UPDATE ON HB 7150, the Governor’s implementer bill for his TEACHER PENSION SHARING proposal: The Education Committee public hearing on the bill, which requires local school district/municipal participation in the cost of the annual pension contribution for their current teachers, is being held this Friday, March 1 at 1 p.m. in conjunction with the public hearing on the school regionalization bills. If you are writing or speaking on one of those bills, you might also want to make separate commentary on this bill, which you can find online. Please note the bill consists of the current statutes, with the proposed changes underlined.
Here is a short summary and some facts about what it will mean for Wilton:
- Non Distressed Municipalities must contribute 25% of the plan’s normal (current teacher) contribution, plus 1% for every 1% the municipality’s average teachers’ salary exceed the state median pensionable salary.

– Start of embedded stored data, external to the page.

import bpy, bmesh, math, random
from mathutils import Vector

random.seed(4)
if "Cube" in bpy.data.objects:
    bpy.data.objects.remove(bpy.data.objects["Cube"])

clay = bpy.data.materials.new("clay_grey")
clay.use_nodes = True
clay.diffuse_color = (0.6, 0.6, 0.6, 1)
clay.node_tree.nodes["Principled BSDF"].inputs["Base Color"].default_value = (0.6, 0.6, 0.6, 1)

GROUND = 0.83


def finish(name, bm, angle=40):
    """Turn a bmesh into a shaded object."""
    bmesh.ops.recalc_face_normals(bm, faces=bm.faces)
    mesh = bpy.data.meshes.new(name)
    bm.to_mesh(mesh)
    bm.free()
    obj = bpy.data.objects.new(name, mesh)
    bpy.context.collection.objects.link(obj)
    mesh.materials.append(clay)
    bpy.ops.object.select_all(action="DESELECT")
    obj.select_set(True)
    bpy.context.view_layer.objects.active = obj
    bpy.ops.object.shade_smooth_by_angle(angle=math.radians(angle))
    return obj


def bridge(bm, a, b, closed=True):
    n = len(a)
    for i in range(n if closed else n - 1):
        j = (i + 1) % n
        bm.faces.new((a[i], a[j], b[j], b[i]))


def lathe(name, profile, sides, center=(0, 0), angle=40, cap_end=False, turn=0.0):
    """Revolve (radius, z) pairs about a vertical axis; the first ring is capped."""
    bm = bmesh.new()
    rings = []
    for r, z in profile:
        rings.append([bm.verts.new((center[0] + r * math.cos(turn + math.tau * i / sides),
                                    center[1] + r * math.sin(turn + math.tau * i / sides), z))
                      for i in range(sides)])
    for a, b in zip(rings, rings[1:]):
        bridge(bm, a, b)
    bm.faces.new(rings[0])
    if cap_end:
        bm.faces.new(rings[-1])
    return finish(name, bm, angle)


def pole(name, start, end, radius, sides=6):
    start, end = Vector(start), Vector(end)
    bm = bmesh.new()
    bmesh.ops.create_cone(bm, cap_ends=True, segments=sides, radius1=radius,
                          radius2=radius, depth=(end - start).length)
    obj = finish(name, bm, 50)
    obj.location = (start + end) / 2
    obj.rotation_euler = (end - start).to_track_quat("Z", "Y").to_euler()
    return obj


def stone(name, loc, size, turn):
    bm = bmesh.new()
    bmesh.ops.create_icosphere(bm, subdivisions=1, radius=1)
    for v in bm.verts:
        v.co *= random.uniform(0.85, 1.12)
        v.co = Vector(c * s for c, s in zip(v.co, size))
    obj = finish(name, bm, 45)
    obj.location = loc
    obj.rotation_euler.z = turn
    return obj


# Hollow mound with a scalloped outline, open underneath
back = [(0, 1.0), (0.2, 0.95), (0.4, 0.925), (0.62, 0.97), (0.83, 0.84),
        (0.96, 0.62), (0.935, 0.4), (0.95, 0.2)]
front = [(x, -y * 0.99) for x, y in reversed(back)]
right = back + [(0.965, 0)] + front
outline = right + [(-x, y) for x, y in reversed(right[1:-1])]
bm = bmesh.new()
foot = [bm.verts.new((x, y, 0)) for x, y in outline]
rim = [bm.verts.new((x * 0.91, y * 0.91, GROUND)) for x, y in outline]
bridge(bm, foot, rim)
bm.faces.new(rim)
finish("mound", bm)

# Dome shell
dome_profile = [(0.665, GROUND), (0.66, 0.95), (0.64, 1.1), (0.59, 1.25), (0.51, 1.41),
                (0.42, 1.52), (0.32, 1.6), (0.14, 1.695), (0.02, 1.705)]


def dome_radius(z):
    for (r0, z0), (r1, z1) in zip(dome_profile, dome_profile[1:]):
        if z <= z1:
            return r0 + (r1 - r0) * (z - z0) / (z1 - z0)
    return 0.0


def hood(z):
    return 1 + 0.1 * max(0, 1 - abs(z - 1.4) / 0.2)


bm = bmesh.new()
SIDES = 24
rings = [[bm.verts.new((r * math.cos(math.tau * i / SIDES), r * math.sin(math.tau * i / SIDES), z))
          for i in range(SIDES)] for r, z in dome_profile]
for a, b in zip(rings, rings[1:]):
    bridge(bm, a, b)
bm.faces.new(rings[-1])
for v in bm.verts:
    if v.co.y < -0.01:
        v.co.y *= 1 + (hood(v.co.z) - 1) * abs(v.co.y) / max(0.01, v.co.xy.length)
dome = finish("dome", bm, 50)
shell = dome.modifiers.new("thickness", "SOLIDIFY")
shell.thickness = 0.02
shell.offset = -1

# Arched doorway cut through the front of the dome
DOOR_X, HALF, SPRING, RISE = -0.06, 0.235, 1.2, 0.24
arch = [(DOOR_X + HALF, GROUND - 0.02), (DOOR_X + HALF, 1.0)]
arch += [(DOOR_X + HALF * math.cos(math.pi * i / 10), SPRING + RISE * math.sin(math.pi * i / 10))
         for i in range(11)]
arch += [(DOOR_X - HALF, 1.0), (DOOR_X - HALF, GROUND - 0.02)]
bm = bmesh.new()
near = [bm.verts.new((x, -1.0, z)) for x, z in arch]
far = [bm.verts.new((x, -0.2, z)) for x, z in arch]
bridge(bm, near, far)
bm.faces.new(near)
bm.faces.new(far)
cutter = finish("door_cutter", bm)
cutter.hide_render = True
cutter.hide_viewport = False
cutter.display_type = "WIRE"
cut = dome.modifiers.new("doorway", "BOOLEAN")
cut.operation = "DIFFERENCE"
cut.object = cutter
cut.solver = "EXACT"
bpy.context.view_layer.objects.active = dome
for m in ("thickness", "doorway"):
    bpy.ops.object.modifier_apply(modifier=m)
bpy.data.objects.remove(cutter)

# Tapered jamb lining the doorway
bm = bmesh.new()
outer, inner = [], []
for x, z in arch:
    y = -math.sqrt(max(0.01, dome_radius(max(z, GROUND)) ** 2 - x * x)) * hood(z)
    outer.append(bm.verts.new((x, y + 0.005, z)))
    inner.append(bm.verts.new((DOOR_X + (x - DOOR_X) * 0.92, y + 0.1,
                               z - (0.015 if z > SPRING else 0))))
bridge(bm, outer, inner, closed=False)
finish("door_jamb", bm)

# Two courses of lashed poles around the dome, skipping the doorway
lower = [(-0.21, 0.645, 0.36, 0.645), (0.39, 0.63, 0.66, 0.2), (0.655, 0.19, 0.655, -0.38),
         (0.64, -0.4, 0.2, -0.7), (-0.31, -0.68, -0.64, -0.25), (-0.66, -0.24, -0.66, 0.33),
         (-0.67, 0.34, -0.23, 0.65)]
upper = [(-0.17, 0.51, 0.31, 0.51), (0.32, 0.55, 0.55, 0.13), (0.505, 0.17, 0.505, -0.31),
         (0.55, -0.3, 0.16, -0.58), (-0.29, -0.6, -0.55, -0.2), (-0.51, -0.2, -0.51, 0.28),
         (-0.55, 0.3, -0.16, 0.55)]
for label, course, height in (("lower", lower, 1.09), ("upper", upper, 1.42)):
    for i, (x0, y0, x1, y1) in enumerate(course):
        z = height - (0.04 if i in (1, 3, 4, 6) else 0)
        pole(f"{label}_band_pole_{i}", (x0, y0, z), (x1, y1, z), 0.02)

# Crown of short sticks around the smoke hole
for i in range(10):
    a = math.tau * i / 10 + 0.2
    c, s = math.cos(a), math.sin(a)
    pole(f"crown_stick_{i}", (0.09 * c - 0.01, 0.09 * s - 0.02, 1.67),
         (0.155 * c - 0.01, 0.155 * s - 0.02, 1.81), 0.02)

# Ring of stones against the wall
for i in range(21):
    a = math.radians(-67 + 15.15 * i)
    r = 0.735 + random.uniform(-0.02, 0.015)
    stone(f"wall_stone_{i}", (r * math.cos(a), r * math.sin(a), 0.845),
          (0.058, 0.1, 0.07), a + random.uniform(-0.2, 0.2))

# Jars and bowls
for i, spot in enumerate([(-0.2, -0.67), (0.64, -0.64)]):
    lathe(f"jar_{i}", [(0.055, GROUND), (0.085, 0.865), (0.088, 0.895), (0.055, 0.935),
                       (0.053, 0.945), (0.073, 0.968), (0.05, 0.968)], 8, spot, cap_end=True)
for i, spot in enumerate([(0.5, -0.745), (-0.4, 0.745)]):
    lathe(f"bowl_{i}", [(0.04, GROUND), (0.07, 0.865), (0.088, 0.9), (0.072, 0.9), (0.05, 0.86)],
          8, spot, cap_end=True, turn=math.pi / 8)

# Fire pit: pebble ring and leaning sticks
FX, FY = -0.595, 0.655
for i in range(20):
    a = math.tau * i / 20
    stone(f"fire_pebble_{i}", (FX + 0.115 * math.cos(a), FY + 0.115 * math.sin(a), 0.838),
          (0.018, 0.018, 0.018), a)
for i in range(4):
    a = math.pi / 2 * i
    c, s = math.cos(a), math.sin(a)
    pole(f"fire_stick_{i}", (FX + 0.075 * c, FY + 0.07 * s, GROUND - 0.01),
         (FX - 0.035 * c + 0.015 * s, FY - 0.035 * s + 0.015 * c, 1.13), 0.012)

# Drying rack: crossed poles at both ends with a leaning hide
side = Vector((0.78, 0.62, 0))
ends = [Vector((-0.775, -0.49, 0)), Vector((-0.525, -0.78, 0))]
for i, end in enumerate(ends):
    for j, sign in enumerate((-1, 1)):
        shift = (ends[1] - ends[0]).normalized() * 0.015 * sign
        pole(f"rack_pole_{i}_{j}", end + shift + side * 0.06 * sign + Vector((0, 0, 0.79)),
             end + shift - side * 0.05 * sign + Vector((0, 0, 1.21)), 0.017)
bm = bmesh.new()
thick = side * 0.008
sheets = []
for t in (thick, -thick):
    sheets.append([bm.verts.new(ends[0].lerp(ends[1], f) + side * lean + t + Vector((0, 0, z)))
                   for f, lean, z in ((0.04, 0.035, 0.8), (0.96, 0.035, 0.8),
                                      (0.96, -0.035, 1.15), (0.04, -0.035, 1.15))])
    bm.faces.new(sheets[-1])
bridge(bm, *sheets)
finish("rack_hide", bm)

- According to the Governor’s budget, Wilton’s average teachers’ salary exceeds the mean by 25%, so Wilton’s share would be 50% of the normal.
- Proposed three-year phase in costs are as follows: $463,000, $956,000 and $1,389,000.
We have been expecting this push down for a number of years. The State’s contribution, on behalf of Wilton teachers, has grown from $7.1 million in FY2015 to $14.7 million in FY2018.
There is plenty of blame to go around starting back in the 1930s when the state began offering pensions, but didn’t make the required contributions. Also it was a poor decision to negotiate pension separately from wages and other benefits, but that is where we are with the State negotiating the pension and the Board of Education negotiating wages, and the other elements of our contract with the teachers. If Wilton is going to be forced to pay, our elected representatives must have a say in the negotiations. They currently do not.
With all this said, there is the potential for a larger share or a change. Remember, Gov. Malloy proposed a larger share of both the normal and legacy costs, which the Legislature opposed. Will this be more palatable for some legislators, as the 25 municipalities identified as distressed are only required to contribute 5%?
This proposal requires union concessions, which will be a big hurdle.
Without comments, legislators may feel it is acceptable as is.